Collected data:
———

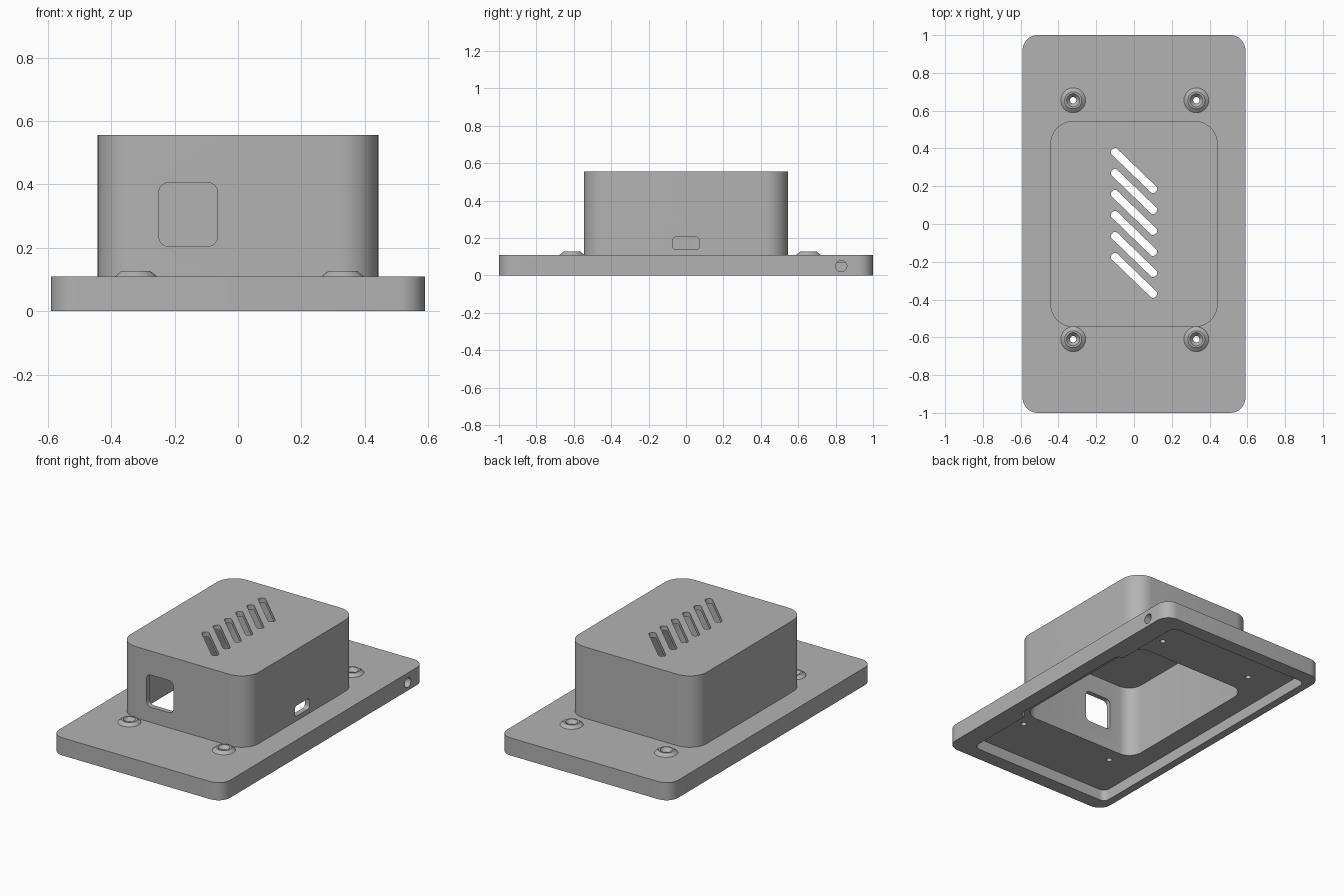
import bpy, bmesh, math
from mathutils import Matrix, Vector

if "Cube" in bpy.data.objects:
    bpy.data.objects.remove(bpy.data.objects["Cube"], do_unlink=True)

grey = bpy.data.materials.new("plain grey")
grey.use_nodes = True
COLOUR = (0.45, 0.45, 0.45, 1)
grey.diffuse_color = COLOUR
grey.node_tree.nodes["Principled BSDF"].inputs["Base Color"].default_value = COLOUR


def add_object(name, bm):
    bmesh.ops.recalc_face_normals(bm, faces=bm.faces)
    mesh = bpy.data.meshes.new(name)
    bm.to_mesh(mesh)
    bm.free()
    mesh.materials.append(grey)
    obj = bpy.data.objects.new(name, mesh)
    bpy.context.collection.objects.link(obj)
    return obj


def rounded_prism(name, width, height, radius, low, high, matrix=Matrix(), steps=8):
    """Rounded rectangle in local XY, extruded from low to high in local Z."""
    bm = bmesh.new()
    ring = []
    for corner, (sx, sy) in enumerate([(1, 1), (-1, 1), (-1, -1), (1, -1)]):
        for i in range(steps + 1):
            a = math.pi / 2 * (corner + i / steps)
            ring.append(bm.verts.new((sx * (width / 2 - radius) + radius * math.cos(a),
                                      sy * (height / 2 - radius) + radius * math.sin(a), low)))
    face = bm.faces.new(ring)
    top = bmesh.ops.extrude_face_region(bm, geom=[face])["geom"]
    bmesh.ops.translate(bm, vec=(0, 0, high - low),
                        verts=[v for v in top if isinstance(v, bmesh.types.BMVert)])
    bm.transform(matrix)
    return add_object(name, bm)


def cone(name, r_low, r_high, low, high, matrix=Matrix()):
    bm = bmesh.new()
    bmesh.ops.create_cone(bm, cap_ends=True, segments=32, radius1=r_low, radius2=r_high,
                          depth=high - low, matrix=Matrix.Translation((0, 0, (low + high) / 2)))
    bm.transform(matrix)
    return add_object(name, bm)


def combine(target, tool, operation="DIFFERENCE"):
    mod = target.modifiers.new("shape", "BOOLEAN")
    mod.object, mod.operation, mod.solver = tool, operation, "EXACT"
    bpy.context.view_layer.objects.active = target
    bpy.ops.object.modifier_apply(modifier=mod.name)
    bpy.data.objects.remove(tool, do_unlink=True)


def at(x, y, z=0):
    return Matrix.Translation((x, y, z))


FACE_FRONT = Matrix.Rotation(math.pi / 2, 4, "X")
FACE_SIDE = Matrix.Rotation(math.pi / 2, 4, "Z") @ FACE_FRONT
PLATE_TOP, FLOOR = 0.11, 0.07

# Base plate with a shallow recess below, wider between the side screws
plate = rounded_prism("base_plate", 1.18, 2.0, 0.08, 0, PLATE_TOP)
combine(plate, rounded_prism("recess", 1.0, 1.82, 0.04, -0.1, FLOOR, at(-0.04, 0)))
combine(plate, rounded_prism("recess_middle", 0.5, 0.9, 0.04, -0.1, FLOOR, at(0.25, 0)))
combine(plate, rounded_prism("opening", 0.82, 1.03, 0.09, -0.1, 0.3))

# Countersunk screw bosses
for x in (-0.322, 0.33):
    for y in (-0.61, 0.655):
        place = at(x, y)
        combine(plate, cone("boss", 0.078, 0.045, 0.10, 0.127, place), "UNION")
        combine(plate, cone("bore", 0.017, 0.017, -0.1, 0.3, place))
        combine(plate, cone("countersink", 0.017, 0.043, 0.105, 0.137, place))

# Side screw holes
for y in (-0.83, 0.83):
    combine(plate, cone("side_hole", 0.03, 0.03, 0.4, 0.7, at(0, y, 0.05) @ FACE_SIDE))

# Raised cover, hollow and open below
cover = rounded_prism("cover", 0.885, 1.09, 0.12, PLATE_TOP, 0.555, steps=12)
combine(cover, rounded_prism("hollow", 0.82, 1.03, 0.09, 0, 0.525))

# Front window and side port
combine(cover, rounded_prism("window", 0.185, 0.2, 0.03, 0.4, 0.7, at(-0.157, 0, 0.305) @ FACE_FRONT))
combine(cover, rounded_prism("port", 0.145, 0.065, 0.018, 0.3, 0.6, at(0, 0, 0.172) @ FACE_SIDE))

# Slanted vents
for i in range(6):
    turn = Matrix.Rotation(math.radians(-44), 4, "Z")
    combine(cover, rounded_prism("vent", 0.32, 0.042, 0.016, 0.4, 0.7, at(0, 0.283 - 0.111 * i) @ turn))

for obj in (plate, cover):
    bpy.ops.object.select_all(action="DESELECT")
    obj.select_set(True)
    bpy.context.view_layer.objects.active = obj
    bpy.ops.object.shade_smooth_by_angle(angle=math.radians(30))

———

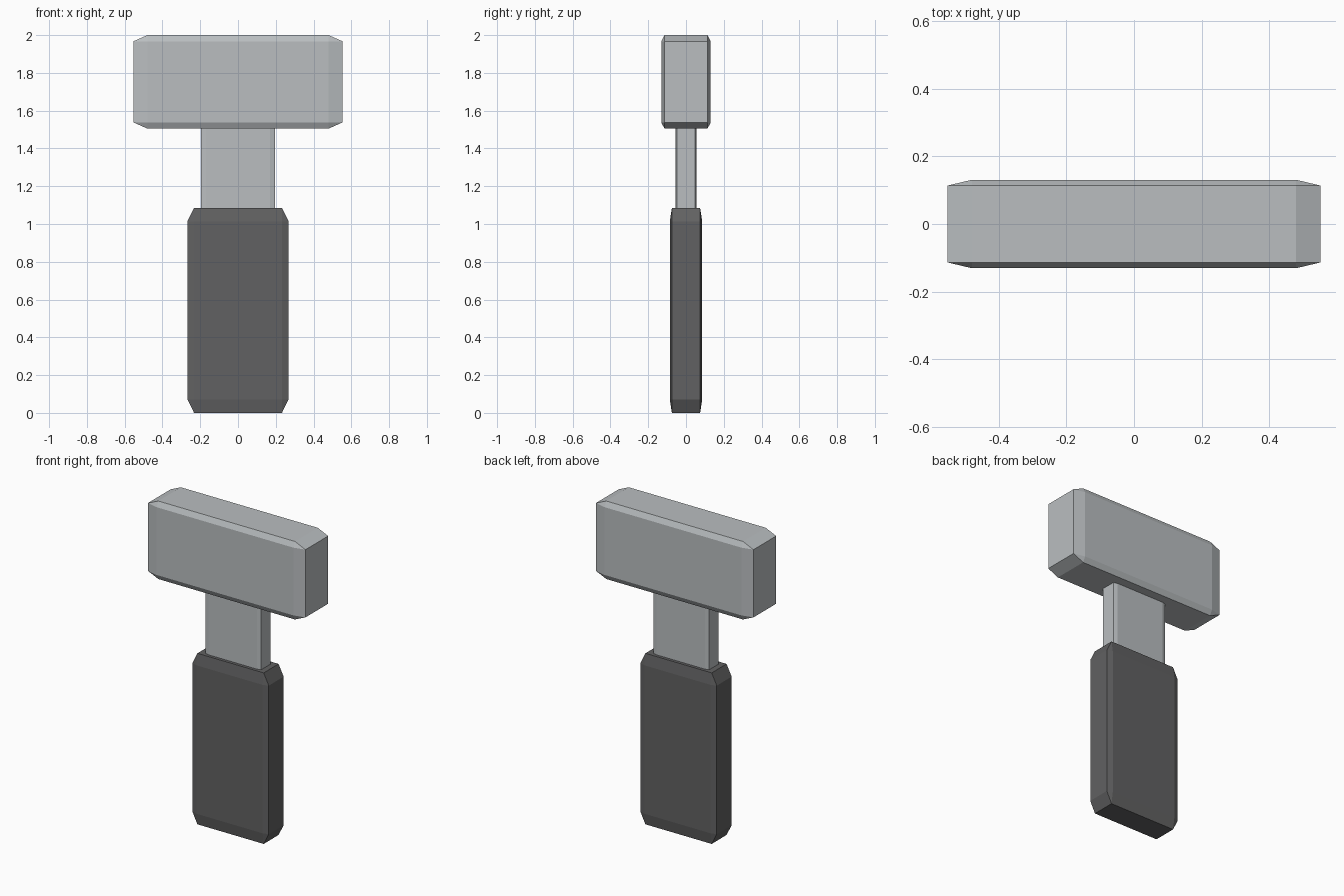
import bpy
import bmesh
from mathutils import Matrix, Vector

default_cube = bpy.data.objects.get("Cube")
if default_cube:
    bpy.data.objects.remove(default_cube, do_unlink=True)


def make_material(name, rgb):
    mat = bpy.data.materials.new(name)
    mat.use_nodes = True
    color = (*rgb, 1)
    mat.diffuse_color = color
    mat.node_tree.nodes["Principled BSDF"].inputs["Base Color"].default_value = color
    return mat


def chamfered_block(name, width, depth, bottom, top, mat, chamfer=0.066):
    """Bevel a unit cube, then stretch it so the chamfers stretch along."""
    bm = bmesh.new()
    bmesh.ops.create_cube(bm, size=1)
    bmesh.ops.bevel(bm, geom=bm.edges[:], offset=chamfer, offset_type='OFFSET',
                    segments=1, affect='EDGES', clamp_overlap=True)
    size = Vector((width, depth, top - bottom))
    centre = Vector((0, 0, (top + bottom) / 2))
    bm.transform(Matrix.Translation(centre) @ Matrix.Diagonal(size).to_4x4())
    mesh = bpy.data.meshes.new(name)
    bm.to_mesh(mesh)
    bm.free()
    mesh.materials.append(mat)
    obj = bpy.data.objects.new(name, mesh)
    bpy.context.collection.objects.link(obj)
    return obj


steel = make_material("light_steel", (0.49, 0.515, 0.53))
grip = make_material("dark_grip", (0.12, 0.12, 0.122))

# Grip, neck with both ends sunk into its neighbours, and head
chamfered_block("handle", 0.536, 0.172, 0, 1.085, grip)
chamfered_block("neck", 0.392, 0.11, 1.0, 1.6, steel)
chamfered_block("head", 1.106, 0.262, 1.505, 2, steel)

———

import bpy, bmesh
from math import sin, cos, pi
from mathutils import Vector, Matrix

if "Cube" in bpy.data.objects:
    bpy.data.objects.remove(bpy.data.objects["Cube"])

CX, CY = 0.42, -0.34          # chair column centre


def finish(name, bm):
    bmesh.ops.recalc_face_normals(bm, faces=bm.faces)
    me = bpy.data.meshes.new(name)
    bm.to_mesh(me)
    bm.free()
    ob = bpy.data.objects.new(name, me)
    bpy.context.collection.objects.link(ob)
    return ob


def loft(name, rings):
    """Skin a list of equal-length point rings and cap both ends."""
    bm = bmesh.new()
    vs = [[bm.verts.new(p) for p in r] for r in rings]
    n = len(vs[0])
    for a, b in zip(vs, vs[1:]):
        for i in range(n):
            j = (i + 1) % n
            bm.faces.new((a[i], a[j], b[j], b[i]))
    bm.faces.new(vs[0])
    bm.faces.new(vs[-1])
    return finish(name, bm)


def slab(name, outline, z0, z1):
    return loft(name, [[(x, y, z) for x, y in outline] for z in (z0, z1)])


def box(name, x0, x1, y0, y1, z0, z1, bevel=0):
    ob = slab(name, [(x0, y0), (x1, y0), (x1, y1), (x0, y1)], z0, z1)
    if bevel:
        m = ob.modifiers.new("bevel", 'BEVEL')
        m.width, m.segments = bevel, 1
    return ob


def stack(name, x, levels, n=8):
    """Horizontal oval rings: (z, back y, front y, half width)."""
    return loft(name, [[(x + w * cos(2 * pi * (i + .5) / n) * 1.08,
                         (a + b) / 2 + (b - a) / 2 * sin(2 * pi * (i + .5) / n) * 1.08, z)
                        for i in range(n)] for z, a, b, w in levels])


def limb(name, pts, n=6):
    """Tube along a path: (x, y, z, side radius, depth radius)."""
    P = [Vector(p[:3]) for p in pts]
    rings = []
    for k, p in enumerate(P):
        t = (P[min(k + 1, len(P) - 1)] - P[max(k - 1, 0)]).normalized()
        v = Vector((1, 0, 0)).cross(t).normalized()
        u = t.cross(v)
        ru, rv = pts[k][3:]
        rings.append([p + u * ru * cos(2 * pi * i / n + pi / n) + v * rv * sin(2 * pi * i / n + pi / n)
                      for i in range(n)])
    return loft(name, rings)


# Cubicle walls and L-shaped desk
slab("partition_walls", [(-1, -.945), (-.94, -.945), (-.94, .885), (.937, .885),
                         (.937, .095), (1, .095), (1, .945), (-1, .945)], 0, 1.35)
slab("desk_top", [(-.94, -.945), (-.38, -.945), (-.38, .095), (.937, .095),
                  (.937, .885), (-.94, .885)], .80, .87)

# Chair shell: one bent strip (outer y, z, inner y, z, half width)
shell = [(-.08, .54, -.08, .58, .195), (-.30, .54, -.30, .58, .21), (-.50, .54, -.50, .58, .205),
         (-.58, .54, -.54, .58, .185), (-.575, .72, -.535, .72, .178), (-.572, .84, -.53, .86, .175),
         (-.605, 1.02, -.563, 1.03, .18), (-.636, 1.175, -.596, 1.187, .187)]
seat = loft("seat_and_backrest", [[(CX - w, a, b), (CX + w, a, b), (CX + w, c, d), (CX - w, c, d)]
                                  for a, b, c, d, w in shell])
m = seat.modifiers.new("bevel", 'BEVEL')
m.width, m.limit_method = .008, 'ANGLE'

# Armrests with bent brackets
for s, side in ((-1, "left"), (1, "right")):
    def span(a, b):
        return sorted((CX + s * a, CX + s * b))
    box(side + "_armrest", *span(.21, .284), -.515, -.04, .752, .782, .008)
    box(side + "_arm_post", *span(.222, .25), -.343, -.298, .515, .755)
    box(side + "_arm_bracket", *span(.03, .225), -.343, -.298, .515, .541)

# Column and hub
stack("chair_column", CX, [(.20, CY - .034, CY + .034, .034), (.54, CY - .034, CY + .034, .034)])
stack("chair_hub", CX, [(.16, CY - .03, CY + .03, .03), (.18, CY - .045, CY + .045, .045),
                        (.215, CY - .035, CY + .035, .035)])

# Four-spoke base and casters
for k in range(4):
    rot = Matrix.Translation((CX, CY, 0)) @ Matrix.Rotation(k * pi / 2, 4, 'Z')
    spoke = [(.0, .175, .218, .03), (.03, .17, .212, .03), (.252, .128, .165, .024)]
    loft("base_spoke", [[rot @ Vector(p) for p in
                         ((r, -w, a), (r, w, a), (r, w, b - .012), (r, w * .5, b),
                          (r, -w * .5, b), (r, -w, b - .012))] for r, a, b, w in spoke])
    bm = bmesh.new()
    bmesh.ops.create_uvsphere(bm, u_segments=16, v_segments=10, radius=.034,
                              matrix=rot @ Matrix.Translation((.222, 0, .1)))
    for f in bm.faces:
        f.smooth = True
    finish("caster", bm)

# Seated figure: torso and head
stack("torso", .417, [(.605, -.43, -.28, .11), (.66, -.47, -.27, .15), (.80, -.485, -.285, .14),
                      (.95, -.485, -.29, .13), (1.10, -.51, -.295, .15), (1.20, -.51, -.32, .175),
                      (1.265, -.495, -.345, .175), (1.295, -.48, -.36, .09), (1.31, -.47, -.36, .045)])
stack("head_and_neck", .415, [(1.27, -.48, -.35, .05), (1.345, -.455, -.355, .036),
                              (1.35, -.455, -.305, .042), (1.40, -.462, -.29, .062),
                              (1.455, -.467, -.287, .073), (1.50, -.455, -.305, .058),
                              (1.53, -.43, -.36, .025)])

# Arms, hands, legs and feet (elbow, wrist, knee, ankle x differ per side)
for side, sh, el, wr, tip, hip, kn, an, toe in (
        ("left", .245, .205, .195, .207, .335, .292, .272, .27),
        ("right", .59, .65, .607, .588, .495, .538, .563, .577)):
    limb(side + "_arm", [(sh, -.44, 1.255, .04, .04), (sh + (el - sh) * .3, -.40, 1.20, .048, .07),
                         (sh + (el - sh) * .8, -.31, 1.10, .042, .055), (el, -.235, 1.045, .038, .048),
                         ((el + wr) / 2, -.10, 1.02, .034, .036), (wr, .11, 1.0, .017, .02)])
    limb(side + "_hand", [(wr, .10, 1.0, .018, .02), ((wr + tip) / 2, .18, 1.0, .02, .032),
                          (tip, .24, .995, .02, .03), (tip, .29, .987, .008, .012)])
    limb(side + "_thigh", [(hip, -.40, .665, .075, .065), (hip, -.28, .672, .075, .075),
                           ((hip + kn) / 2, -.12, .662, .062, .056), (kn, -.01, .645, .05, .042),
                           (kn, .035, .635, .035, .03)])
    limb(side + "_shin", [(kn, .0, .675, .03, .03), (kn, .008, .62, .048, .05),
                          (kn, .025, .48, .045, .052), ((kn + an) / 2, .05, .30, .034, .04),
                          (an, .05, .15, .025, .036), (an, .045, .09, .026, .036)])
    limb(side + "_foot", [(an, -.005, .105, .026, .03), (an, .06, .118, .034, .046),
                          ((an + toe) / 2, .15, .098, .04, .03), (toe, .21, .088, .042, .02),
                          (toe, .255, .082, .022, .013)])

———

• Task details:
Please, from the entries above, set down exactly the lines from the one containing "# Seated figure: torso and head" through the one containing "(1.53, -.43, -.36, .025)])", and only those.

• Output for this task:
# Seated figure: torso and head
stack("torso", .417, [(.605, -.43, -.28, .11), (.66, -.47, -.27, .15), (.80, -.485, -.285, .14),
                      (.95, -.485, -.29, .13), (1.10, -.51, -.295, .15), (1.20, -.51, -.32, .175),
                      (1.265, -.495, -.345, .175), (1.295, -.48, -.36, .09), (1.31, -.47, -.36, .045)])
stack("head_and_neck", .415, [(1.27, -.48, -.35, .05), (1.345, -.455, -.355, .036),
                              (1.35, -.455, -.305, .042), (1.40, -.462, -.29, .062),
                              (1.455, -.467, -.287, .073), (1.50, -.455, -.305, .058),
                              (1.53, -.43, -.36, .025)])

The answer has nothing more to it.